“The superintendent had the foresight to research the history of the half-cent sales tax and came to the conclusion that it’s best for the district to go it alone,” Bonfield said at Tuesday’s school board meeting. “I believe that (recommendation) took courage and a lot of study.”
Guadagnino said he didn’t “see the benefit” of the proposed penny tax. “Collaboration must take place, but not on the backs of the students,” he said.
In Brooksville, Mayor Kevin Hohn said he needs more time to research the issue before making up his mind.
“There are pros and cons to it, like with everything else,” Hohn said. “Whether you’re talking about red-light cameras or fluoride, there’s an upside and a downside.”
Morris Porton, chairman of the Greater Hernando County Chamber of Commerce’s Education Training Program, said he believes voters are more likely to pass the penny tax with local leaders working together.
In the past, Porton said, the school district’s half-cent sales tax has passed in years when the county also tried to realize a half-cent increase. That was mainly because the school district proposed specific projects that its tax would fund, he said.
“The county had not designated specific projects and people were skeptical,” Porton said. “This time, we learned to work hard on projects that will benefit (all three entities).
“It would be feasible to have an oversight committee put together so when (the penny) passes, a group of folks will make sure that they do the projects they say they’re going to do. A lot of those projects benefit the whole community.”
Cliff Manuel, a member of Hernando Progress, an organization that focuses on economic development, said many of the penny’s proposed projects have been needed for decades.
“There’s been a capacity deficit for improvements for the school system and the county,” Manuel said. “These projects are continuing to build and will eventually restrain our community from simply being able to get around. That will negatively affect our economy.

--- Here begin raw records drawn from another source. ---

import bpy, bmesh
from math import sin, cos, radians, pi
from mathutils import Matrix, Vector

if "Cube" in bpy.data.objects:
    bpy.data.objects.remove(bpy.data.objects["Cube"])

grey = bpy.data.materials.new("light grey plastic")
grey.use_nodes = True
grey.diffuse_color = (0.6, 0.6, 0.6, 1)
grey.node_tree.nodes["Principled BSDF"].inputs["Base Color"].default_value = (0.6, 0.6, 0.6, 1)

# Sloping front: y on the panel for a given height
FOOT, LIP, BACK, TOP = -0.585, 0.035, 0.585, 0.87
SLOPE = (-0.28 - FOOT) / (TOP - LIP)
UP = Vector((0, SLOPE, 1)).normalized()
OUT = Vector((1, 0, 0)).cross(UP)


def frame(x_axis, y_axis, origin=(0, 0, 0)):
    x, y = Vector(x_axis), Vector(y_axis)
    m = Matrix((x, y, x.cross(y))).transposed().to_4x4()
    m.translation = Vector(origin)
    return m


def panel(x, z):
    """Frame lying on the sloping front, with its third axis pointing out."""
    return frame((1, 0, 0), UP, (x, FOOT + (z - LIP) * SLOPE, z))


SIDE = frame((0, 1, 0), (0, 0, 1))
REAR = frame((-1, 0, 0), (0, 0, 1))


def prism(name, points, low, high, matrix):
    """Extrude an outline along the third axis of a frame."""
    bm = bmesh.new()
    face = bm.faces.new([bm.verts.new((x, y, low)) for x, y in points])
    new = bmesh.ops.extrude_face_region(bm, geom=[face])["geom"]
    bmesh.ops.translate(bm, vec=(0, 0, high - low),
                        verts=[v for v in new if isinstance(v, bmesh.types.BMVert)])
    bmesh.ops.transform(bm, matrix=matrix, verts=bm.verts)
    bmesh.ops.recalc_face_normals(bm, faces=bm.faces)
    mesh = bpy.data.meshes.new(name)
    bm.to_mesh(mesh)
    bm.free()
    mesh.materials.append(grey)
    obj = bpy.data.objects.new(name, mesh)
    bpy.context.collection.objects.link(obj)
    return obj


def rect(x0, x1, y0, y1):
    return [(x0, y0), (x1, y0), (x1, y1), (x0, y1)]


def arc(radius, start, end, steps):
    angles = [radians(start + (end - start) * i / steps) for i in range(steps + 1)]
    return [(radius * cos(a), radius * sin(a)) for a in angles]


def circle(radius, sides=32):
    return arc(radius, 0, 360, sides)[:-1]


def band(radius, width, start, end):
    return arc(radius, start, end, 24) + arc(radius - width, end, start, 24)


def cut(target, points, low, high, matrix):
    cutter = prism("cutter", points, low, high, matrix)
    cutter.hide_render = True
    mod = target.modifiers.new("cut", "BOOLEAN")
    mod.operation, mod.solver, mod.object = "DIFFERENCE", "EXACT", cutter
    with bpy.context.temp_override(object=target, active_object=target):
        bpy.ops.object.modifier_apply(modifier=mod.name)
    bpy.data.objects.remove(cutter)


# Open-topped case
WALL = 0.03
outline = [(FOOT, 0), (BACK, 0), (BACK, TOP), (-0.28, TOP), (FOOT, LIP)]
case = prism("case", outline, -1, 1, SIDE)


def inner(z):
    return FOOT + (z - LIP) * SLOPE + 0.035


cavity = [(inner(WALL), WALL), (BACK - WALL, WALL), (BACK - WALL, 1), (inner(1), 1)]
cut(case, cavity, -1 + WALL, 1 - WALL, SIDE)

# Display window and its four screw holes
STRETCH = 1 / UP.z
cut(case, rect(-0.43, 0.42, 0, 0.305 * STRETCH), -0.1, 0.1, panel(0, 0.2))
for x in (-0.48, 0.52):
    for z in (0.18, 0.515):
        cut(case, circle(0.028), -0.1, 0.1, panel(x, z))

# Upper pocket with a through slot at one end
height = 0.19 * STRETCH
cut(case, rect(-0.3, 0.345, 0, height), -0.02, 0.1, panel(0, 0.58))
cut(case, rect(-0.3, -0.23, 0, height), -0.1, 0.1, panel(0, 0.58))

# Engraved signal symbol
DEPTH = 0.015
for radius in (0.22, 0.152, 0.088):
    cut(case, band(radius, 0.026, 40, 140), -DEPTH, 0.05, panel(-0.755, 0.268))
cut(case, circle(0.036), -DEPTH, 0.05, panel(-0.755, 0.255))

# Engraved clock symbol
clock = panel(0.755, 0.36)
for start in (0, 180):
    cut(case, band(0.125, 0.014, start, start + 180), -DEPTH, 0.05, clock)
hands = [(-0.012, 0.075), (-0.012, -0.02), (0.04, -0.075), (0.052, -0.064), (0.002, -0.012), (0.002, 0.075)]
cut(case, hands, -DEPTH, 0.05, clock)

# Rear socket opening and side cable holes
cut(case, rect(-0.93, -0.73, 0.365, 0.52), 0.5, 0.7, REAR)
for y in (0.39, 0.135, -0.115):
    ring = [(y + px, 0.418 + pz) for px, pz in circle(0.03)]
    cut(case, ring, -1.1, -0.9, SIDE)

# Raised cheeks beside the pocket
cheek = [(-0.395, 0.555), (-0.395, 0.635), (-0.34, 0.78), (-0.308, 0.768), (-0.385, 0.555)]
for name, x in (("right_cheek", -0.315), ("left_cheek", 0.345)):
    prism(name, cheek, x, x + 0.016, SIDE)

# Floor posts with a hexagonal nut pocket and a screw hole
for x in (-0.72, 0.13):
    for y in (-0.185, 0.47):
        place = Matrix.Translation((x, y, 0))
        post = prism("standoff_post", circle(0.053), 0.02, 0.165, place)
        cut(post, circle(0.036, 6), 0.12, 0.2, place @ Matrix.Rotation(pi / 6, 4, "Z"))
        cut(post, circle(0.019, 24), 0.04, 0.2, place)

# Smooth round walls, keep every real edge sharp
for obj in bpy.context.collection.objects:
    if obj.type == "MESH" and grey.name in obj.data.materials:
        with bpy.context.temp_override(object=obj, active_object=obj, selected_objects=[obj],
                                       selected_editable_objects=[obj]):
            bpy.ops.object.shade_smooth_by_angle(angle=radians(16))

“Our objective is always jobs and economic development. In the end, the dividends will far outweigh any negativity.”
Reporter Michael D. Bates contributed to this story.